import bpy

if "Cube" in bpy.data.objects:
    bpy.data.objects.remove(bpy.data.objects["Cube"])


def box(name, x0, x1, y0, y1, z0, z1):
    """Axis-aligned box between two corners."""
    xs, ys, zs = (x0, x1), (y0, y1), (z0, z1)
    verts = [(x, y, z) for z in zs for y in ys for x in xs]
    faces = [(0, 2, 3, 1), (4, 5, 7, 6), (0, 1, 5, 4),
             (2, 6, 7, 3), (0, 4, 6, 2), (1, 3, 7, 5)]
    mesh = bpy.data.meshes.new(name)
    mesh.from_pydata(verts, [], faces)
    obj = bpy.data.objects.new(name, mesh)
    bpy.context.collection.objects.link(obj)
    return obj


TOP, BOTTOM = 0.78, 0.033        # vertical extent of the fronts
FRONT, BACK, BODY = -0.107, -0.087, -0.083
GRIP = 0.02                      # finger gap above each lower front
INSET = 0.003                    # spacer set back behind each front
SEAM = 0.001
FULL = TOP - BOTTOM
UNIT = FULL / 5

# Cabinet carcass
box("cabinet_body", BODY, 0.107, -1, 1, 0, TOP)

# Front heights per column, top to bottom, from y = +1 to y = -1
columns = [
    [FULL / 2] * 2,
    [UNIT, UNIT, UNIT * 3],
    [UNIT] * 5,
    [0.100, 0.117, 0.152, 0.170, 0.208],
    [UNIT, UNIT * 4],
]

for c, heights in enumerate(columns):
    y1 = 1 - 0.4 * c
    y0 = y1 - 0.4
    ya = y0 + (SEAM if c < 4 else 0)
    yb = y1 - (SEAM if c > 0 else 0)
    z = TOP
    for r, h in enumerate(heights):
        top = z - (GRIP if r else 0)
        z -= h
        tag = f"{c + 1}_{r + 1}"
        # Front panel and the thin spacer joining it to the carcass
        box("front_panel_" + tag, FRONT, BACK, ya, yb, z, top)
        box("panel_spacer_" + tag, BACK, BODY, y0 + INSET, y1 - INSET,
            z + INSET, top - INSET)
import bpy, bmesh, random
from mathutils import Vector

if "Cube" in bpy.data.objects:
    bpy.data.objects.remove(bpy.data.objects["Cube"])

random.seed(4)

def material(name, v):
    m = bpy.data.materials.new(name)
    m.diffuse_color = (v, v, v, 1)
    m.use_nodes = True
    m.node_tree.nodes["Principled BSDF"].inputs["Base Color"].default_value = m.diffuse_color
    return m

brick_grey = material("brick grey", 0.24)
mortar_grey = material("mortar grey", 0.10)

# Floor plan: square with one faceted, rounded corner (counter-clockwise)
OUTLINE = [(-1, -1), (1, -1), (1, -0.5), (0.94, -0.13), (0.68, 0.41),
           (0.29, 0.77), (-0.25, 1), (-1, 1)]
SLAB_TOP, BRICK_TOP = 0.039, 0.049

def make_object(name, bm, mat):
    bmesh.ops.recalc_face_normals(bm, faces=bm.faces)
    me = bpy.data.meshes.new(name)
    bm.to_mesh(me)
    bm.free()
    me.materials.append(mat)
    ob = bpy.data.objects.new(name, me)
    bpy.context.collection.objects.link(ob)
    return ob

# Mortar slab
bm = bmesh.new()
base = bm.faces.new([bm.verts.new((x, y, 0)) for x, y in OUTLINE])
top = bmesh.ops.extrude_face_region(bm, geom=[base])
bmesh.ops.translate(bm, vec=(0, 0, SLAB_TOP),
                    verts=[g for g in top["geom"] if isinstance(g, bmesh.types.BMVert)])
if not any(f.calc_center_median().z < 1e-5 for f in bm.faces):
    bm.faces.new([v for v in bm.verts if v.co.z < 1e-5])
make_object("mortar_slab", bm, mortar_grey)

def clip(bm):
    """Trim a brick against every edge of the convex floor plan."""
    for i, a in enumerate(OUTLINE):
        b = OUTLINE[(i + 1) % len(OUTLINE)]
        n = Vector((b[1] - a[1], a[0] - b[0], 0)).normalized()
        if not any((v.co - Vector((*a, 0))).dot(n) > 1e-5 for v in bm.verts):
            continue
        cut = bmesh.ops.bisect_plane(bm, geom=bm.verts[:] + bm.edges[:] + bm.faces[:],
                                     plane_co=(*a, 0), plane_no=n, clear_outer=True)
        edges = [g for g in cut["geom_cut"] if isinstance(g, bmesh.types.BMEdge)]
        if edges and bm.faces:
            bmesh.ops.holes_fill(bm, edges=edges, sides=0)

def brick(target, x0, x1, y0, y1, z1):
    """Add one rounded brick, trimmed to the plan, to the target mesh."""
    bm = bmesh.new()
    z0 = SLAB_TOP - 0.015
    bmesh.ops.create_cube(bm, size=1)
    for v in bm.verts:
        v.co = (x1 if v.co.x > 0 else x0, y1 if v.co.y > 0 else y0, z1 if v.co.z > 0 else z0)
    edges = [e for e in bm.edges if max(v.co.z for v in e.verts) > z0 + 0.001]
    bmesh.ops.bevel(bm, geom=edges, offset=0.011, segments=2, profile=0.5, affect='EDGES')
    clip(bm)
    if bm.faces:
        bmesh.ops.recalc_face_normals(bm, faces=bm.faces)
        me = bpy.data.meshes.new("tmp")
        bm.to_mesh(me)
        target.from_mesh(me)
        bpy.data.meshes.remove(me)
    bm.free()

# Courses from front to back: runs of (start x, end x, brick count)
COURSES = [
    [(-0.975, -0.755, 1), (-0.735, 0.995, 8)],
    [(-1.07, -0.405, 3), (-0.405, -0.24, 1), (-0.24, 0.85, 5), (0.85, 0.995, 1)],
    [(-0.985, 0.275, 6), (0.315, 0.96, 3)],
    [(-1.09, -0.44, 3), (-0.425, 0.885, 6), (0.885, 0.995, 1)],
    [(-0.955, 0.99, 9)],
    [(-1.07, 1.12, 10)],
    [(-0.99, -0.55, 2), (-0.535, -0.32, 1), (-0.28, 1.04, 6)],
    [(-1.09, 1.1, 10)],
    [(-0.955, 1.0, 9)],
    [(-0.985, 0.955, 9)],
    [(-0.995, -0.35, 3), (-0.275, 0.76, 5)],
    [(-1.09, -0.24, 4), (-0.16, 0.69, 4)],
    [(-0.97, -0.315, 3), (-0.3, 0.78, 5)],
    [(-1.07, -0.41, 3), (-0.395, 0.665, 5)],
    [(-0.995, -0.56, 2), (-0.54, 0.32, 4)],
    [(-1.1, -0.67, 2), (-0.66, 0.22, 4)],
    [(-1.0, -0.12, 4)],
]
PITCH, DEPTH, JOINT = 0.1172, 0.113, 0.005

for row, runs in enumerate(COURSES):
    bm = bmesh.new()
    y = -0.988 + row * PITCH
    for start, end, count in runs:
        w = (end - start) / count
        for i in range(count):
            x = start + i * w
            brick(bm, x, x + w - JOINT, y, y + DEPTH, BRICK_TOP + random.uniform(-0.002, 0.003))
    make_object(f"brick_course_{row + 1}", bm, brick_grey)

## WHAT TO WORK ON:
Your task is to set down all of the entries exactly as they appear.

## RESULT:
import bpy

if "Cube" in bpy.data.objects:
    bpy.data.objects.remove(bpy.data.objects["Cube"])


def box(name, x0, x1, y0, y1, z0, z1):
    """Axis-aligned box between two corners."""
    xs, ys, zs = (x0, x1), (y0, y1), (z0, z1)
    verts = [(x, y, z) for z in zs for y in ys for x in xs]
    faces = [(0, 2, 3, 1), (4, 5, 7, 6), (0, 1, 5, 4),
             (2, 6, 7, 3), (0, 4, 6, 2), (1, 3, 7, 5)]
    mesh = bpy.data.meshes.new(name)
    mesh.from_pydata(verts, [], faces)
    obj = bpy.data.objects.new(name, mesh)
    bpy.context.collection.objects.link(obj)
    return obj


TOP, BOTTOM = 0.78, 0.033        # vertical extent of the fronts
FRONT, BACK, BODY = -0.107, -0.087, -0.083
GRIP = 0.02                      # finger gap above each lower front
INSET = 0.003                    # spacer set back behind each front
SEAM = 0.001
FULL = TOP - BOTTOM
UNIT = FULL / 5

# Cabinet carcass
box("cabinet_body", BODY, 0.107, -1, 1, 0, TOP)

# Front heights per column, top to bottom, from y = +1 to y = -1
columns = [
    [FULL / 2] * 2,
    [UNIT, UNIT, UNIT * 3],
    [UNIT] * 5,
    [0.100, 0.117, 0.152, 0.170, 0.208],
    [UNIT, UNIT * 4],
]

for c, heights in enumerate(columns):
    y1 = 1 - 0.4 * c
    y0 = y1 - 0.4
    ya = y0 + (SEAM if c < 4 else 0)
    yb = y1 - (SEAM if c > 0 else 0)
    z = TOP
    for r, h in enumerate(heights):
        top = z - (GRIP if r else 0)
        z -= h
        tag = f"{c + 1}_{r + 1}"
        # Front panel and the thin spacer joining it to the carcass
        box("front_panel_" + tag, FRONT, BACK, ya, yb, z, top)
        box("panel_spacer_" + tag, BACK, BODY, y0 + INSET, y1 - INSET,
            z + INSET, top - INSET)
import bpy, bmesh, random
from mathutils import Vector

if "Cube" in bpy.data.objects:
    bpy.data.objects.remove(bpy.data.objects["Cube"])

random.seed(4)

def material(name, v):
    m = bpy.data.materials.new(name)
    m.diffuse_color = (v, v, v, 1)
    m.use_nodes = True
    m.node_tree.nodes["Principled BSDF"].inputs["Base Color"].default_value = m.diffuse_color
    return m

brick_grey = material("brick grey", 0.24)
mortar_grey = material("mortar grey", 0.10)

# Floor plan: square with one faceted, rounded corner (counter-clockwise)
OUTLINE = [(-1, -1), (1, -1), (1, -0.5), (0.94, -0.13), (0.68, 0.41),
           (0.29, 0.77), (-0.25, 1), (-1, 1)]
SLAB_TOP, BRICK_TOP = 0.039, 0.049

def make_object(name, bm, mat):
    bmesh.ops.recalc_face_normals(bm, faces=bm.faces)
    me = bpy.data.meshes.new(name)
    bm.to_mesh(me)
    bm.free()
    me.materials.append(mat)
    ob = bpy.data.objects.new(name, me)
    bpy.context.collection.objects.link(ob)
    return ob

# Mortar slab
bm = bmesh.new()
base = bm.faces.new([bm.verts.new((x, y, 0)) for x, y in OUTLINE])
top = bmesh.ops.extrude_face_region(bm, geom=[base])
bmesh.ops.translate(bm, vec=(0, 0, SLAB_TOP),
                    verts=[g for g in top["geom"] if isinstance(g, bmesh.types.BMVert)])
if not any(f.calc_center_median().z < 1e-5 for f in bm.faces):
    bm.faces.new([v for v in bm.verts if v.co.z < 1e-5])
make_object("mortar_slab", bm, mortar_grey)

def clip(bm):
    """Trim a brick against every edge of the convex floor plan."""
    for i, a in enumerate(OUTLINE):
        b = OUTLINE[(i + 1) % len(OUTLINE)]
        n = Vector((b[1] - a[1], a[0] - b[0], 0)).normalized()
        if not any((v.co - Vector((*a, 0))).dot(n) > 1e-5 for v in bm.verts):
            continue
        cut = bmesh.ops.bisect_plane(bm, geom=bm.verts[:] + bm.edges[:] + bm.faces[:],
                                     plane_co=(*a, 0), plane_no=n, clear_outer=True)
        edges = [g for g in cut["geom_cut"] if isinstance(g, bmesh.types.BMEdge)]
        if edges and bm.faces:
            bmesh.ops.holes_fill(bm, edges=edges, sides=0)

def brick(target, x0, x1, y0, y1, z1):
    """Add one rounded brick, trimmed to the plan, to the target mesh."""
    bm = bmesh.new()
    z0 = SLAB_TOP - 0.015
    bmesh.ops.create_cube(bm, size=1)
    for v in bm.verts:
        v.co = (x1 if v.co.x > 0 else x0, y1 if v.co.y > 0 else y0, z1 if v.co.z > 0 else z0)
    edges = [e for e in bm.edges if max(v.co.z for v in e.verts) > z0 + 0.001]
    bmesh.ops.bevel(bm, geom=edges, offset=0.011, segments=2, profile=0.5, affect='EDGES')
    clip(bm)
    if bm.faces:
        bmesh.ops.recalc_face_normals(bm, faces=bm.faces)
        me = bpy.data.meshes.new("tmp")
        bm.to_mesh(me)
        target.from_mesh(me)
        bpy.data.meshes.remove(me)
    bm.free()

# Courses from front to back: runs of (start x, end x, brick count)
COURSES = [
    [(-0.975, -0.755, 1), (-0.735, 0.995, 8)],
    [(-1.07, -0.405, 3), (-0.405, -0.24, 1), (-0.24, 0.85, 5), (0.85, 0.995, 1)],
    [(-0.985, 0.275, 6), (0.315, 0.96, 3)],
    [(-1.09, -0.44, 3), (-0.425, 0.885, 6), (0.885, 0.995, 1)],
    [(-0.955, 0.99, 9)],
    [(-1.07, 1.12, 10)],
    [(-0.99, -0.55, 2), (-0.535, -0.32, 1), (-0.28, 1.04, 6)],
    [(-1.09, 1.1, 10)],
    [(-0.955, 1.0, 9)],
    [(-0.985, 0.955, 9)],
    [(-0.995, -0.35, 3), (-0.275, 0.76, 5)],
    [(-1.09, -0.24, 4), (-0.16, 0.69, 4)],
    [(-0.97, -0.315, 3), (-0.3, 0.78, 5)],
    [(-1.07, -0.41, 3), (-0.395, 0.665, 5)],
    [(-0.995, -0.56, 2), (-0.54, 0.32, 4)],
    [(-1.1, -0.67, 2), (-0.66, 0.22, 4)],
    [(-1.0, -0.12, 4)],
]
PITCH, DEPTH, JOINT = 0.1172, 0.113, 0.005

for row, runs in enumerate(COURSES):
    bm = bmesh.new()
    y = -0.988 + row * PITCH
    for start, end, count in runs:
        w = (end - start) / count
        for i in range(count):
            x = start + i * w
            brick(bm, x, x + w - JOINT, y, y + DEPTH, BRICK_TOP + random.uniform(-0.002, 0.003))
    make_object(f"brick_course_{row + 1}", bm, brick_grey)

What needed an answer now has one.